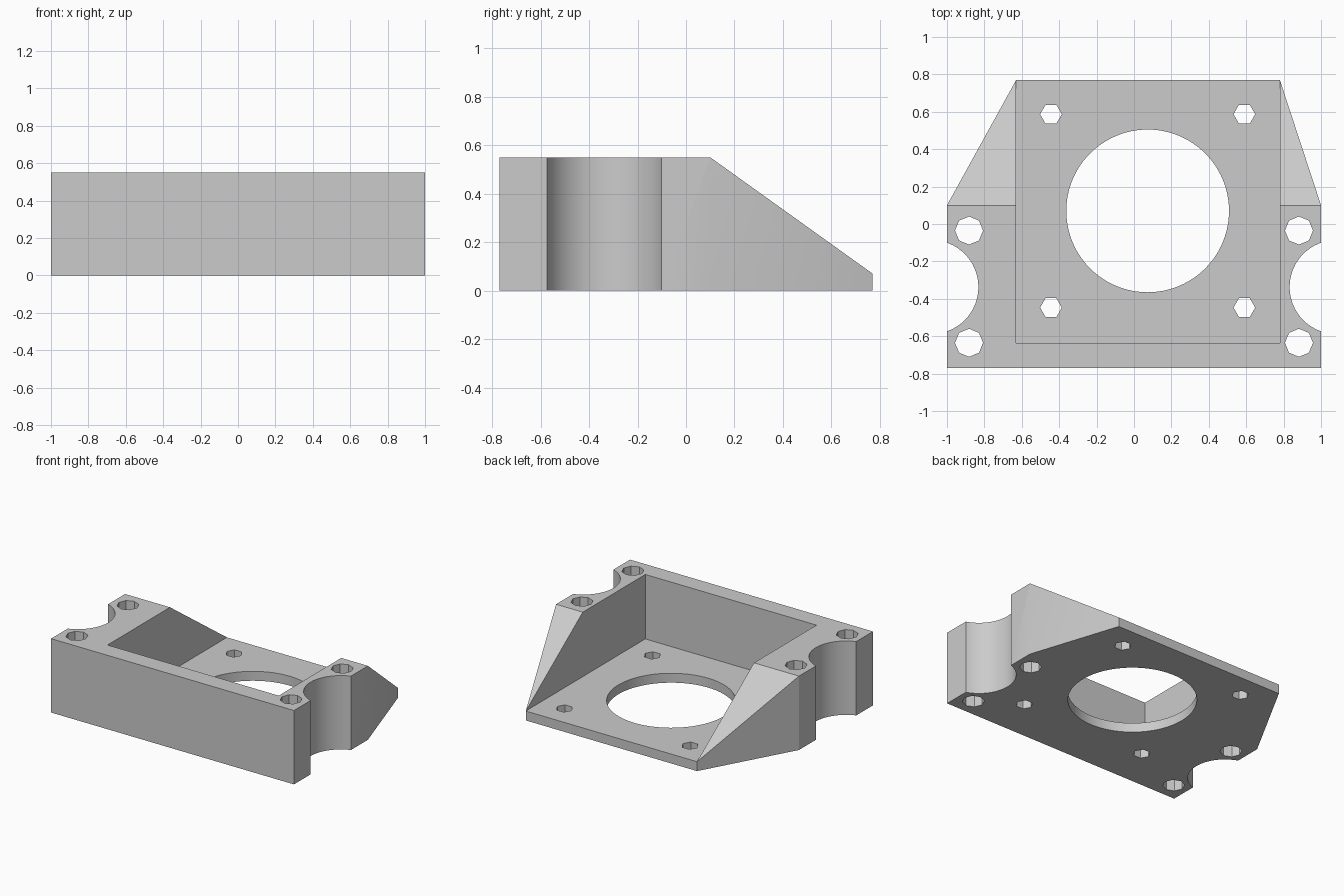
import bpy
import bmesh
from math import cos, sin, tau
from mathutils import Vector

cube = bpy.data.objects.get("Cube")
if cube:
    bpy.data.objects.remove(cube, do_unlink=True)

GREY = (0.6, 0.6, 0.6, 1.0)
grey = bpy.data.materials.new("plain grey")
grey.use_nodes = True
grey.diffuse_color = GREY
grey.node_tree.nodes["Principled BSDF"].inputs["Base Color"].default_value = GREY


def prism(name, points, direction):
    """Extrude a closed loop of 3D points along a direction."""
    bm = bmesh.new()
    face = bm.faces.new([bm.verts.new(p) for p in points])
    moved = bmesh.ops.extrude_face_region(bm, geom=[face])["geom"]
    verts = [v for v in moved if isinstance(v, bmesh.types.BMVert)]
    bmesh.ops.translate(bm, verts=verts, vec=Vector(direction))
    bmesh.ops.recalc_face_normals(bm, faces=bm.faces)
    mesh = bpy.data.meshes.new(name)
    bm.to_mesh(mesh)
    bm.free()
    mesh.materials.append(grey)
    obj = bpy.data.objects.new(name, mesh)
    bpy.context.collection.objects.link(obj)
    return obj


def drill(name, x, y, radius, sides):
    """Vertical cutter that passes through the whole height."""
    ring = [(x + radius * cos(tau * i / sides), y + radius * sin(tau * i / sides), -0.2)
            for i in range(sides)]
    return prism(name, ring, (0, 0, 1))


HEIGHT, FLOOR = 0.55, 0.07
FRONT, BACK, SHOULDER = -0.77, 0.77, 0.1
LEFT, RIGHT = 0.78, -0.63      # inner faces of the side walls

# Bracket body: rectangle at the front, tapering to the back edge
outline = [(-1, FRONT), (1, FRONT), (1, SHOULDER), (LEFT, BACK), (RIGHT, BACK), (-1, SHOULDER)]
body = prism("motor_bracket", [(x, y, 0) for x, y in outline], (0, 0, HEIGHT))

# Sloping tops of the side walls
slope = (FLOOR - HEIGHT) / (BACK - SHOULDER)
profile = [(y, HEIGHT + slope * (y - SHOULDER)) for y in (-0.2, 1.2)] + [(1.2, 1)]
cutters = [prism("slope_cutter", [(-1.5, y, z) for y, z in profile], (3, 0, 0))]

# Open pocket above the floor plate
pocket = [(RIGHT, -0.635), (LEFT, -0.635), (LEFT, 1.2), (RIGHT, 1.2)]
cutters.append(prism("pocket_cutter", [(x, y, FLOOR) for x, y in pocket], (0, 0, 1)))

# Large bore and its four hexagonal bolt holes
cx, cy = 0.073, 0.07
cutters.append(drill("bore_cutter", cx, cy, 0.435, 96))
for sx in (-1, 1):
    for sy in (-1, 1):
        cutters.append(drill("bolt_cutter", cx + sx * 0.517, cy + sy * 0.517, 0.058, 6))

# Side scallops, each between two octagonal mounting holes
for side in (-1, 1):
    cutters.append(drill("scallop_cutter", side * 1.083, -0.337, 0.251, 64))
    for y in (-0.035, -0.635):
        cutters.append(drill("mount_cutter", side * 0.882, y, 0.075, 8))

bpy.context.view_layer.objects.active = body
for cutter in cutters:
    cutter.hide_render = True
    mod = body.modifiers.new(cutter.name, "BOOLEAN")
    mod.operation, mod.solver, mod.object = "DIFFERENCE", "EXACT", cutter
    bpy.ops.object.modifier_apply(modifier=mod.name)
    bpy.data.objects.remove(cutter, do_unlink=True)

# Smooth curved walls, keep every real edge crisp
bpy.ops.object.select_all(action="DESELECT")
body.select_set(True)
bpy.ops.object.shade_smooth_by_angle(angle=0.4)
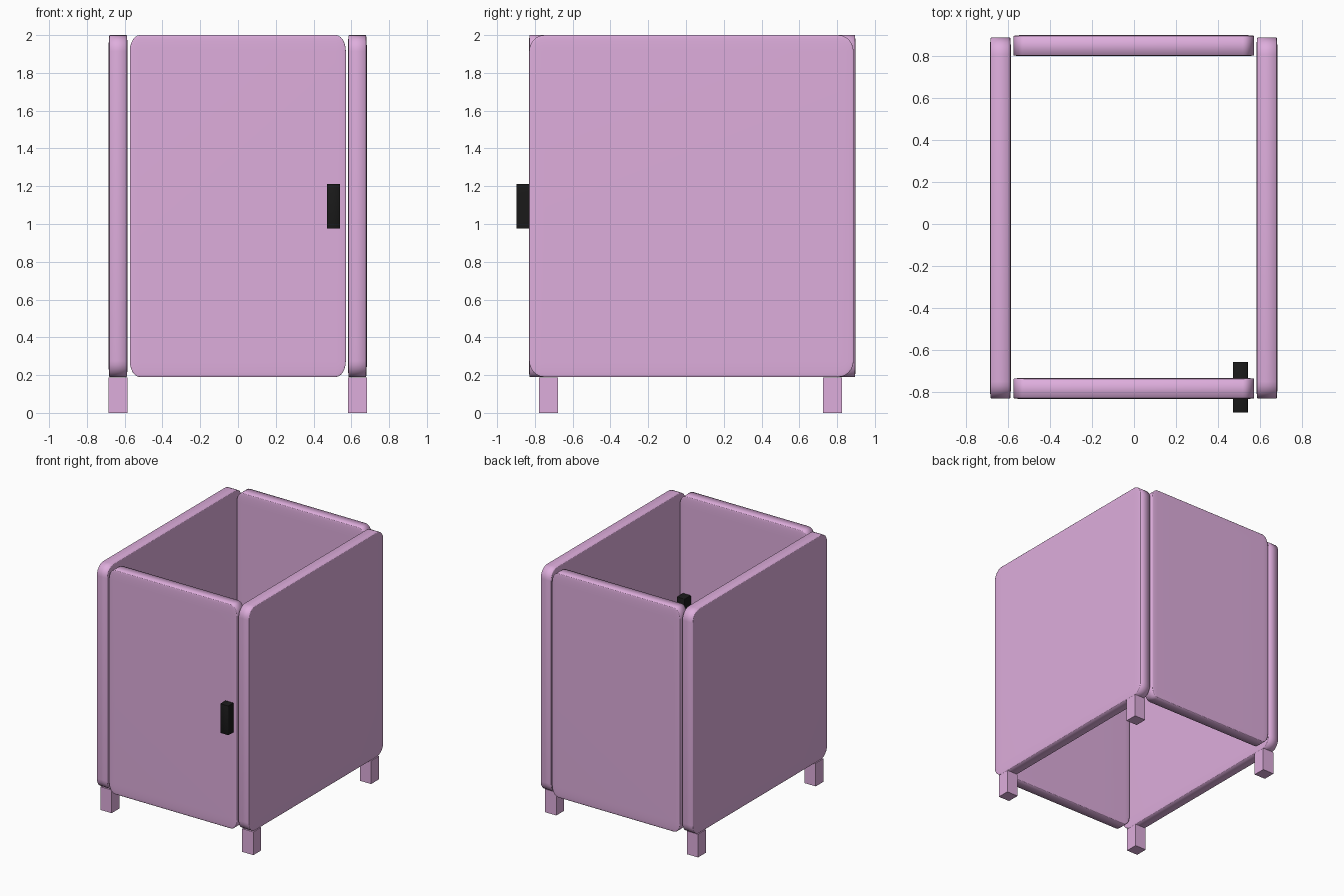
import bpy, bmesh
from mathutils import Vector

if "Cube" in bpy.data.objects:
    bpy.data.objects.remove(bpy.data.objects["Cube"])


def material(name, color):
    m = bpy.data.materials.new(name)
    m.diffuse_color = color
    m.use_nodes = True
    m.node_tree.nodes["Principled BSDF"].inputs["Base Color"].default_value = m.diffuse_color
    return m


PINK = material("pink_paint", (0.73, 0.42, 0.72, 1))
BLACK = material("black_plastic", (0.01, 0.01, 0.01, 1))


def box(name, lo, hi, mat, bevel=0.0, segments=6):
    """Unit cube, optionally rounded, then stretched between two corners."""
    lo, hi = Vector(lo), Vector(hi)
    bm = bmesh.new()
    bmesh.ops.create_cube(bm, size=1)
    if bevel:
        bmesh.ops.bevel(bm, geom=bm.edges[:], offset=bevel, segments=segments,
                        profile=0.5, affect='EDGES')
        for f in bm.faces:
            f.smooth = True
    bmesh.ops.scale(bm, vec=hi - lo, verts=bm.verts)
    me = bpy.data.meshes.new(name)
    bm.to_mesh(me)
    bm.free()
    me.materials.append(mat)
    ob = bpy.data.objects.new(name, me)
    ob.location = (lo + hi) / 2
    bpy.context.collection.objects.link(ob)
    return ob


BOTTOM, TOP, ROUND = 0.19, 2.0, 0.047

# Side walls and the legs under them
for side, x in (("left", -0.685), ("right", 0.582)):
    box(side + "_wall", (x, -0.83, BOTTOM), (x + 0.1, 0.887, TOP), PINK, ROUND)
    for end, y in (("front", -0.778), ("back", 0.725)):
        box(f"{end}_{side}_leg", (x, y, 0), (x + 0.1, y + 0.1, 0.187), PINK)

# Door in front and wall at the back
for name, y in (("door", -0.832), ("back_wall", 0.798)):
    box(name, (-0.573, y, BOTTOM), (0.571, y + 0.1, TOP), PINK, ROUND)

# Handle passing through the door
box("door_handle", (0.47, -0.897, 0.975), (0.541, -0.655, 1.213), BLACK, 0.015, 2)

» **ACTIVITY**
All the lines above are to be reproduced exactly, except the pictures.

» **ANSWER BOX**
import bpy
import bmesh
from math import cos, sin, tau
from mathutils import Vector

cube = bpy.data.objects.get("Cube")
if cube:
    bpy.data.objects.remove(cube, do_unlink=True)

GREY = (0.6, 0.6, 0.6, 1.0)
grey = bpy.data.materials.new("plain grey")
grey.use_nodes = True
grey.diffuse_color = GREY
grey.node_tree.nodes["Principled BSDF"].inputs["Base Color"].default_value = GREY


def prism(name, points, direction):
    """Extrude a closed loop of 3D points along a direction."""
    bm = bmesh.new()
    face = bm.faces.new([bm.verts.new(p) for p in points])
    moved = bmesh.ops.extrude_face_region(bm, geom=[face])["geom"]
    verts = [v for v in moved if isinstance(v, bmesh.types.BMVert)]
    bmesh.ops.translate(bm, verts=verts, vec=Vector(direction))
    bmesh.ops.recalc_face_normals(bm, faces=bm.faces)
    mesh = bpy.data.meshes.new(name)
    bm.to_mesh(mesh)
    bm.free()
    mesh.materials.append(grey)
    obj = bpy.data.objects.new(name, mesh)
    bpy.context.collection.objects.link(obj)
    return obj


def drill(name, x, y, radius, sides):
    """Vertical cutter that passes through the whole height."""
    ring = [(x + radius * cos(tau * i / sides), y + radius * sin(tau * i / sides), -0.2)
            for i in range(sides)]
    return prism(name, ring, (0, 0, 1))


HEIGHT, FLOOR = 0.55, 0.07
FRONT, BACK, SHOULDER = -0.77, 0.77, 0.1
LEFT, RIGHT = 0.78, -0.63      # inner faces of the side walls

# Bracket body: rectangle at the front, tapering to the back edge
outline = [(-1, FRONT), (1, FRONT), (1, SHOULDER), (LEFT, BACK), (RIGHT, BACK), (-1, SHOULDER)]
body = prism("motor_bracket", [(x, y, 0) for x, y in outline], (0, 0, HEIGHT))

# Sloping tops of the side walls
slope = (FLOOR - HEIGHT) / (BACK - SHOULDER)
profile = [(y, HEIGHT + slope * (y - SHOULDER)) for y in (-0.2, 1.2)] + [(1.2, 1)]
cutters = [prism("slope_cutter", [(-1.5, y, z) for y, z in profile], (3, 0, 0))]

# Open pocket above the floor plate
pocket = [(RIGHT, -0.635), (LEFT, -0.635), (LEFT, 1.2), (RIGHT, 1.2)]
cutters.append(prism("pocket_cutter", [(x, y, FLOOR) for x, y in pocket], (0, 0, 1)))

# Large bore and its four hexagonal bolt holes
cx, cy = 0.073, 0.07
cutters.append(drill("bore_cutter", cx, cy, 0.435, 96))
for sx in (-1, 1):
    for sy in (-1, 1):
        cutters.append(drill("bolt_cutter", cx + sx * 0.517, cy + sy * 0.517, 0.058, 6))

# Side scallops, each between two octagonal mounting holes
for side in (-1, 1):
    cutters.append(drill("scallop_cutter", side * 1.083, -0.337, 0.251, 64))
    for y in (-0.035, -0.635):
        cutters.append(drill("mount_cutter", side * 0.882, y, 0.075, 8))

bpy.context.view_layer.objects.active = body
for cutter in cutters:
    cutter.hide_render = True
    mod = body.modifiers.new(cutter.name, "BOOLEAN")
    mod.operation, mod.solver, mod.object = "DIFFERENCE", "EXACT", cutter
    bpy.ops.object.modifier_apply(modifier=mod.name)
    bpy.data.objects.remove(cutter, do_unlink=True)

# Smooth curved walls, keep every real edge crisp
bpy.ops.object.select_all(action="DESELECT")
body.select_set(True)
bpy.ops.object.shade_smooth_by_angle(angle=0.4)
import bpy, bmesh
from mathutils import Vector

if "Cube" in bpy.data.objects:
    bpy.data.objects.remove(bpy.data.objects["Cube"])


def material(name, color):
    m = bpy.data.materials.new(name)
    m.diffuse_color = color
    m.use_nodes = True
    m.node_tree.nodes["Principled BSDF"].inputs["Base Color"].default_value = m.diffuse_color
    return m


PINK = material("pink_paint", (0.73, 0.42, 0.72, 1))
BLACK = material("black_plastic", (0.01, 0.01, 0.01, 1))


def box(name, lo, hi, mat, bevel=0.0, segments=6):
    """Unit cube, optionally rounded, then stretched between two corners."""
    lo, hi = Vector(lo), Vector(hi)
    bm = bmesh.new()
    bmesh.ops.create_cube(bm, size=1)
    if bevel:
        bmesh.ops.bevel(bm, geom=bm.edges[:], offset=bevel, segments=segments,
                        profile=0.5, affect='EDGES')
        for f in bm.faces:
            f.smooth = True
    bmesh.ops.scale(bm, vec=hi - lo, verts=bm.verts)
    me = bpy.data.meshes.new(name)
    bm.to_mesh(me)
    bm.free()
    me.materials.append(mat)
    ob = bpy.data.objects.new(name, me)
    ob.location = (lo + hi) / 2
    bpy.context.collection.objects.link(ob)
    return ob


BOTTOM, TOP, ROUND = 0.19, 2.0, 0.047

# Side walls and the legs under them
for side, x in (("left", -0.685), ("right", 0.582)):
    box(side + "_wall", (x, -0.83, BOTTOM), (x + 0.1, 0.887, TOP), PINK, ROUND)
    for end, y in (("front", -0.778), ("back", 0.725)):
        box(f"{end}_{side}_leg", (x, y, 0), (x + 0.1, y + 0.1, 0.187), PINK)

# Door in front and wall at the back
for name, y in (("door", -0.832), ("back_wall", 0.798)):
    box(name, (-0.573, y, BOTTOM), (0.571, y + 0.1, TOP), PINK, ROUND)

# Handle passing through the door
box("door_handle", (0.47, -0.897, 0.975), (0.541, -0.655, 1.213), BLACK, 0.015, 2)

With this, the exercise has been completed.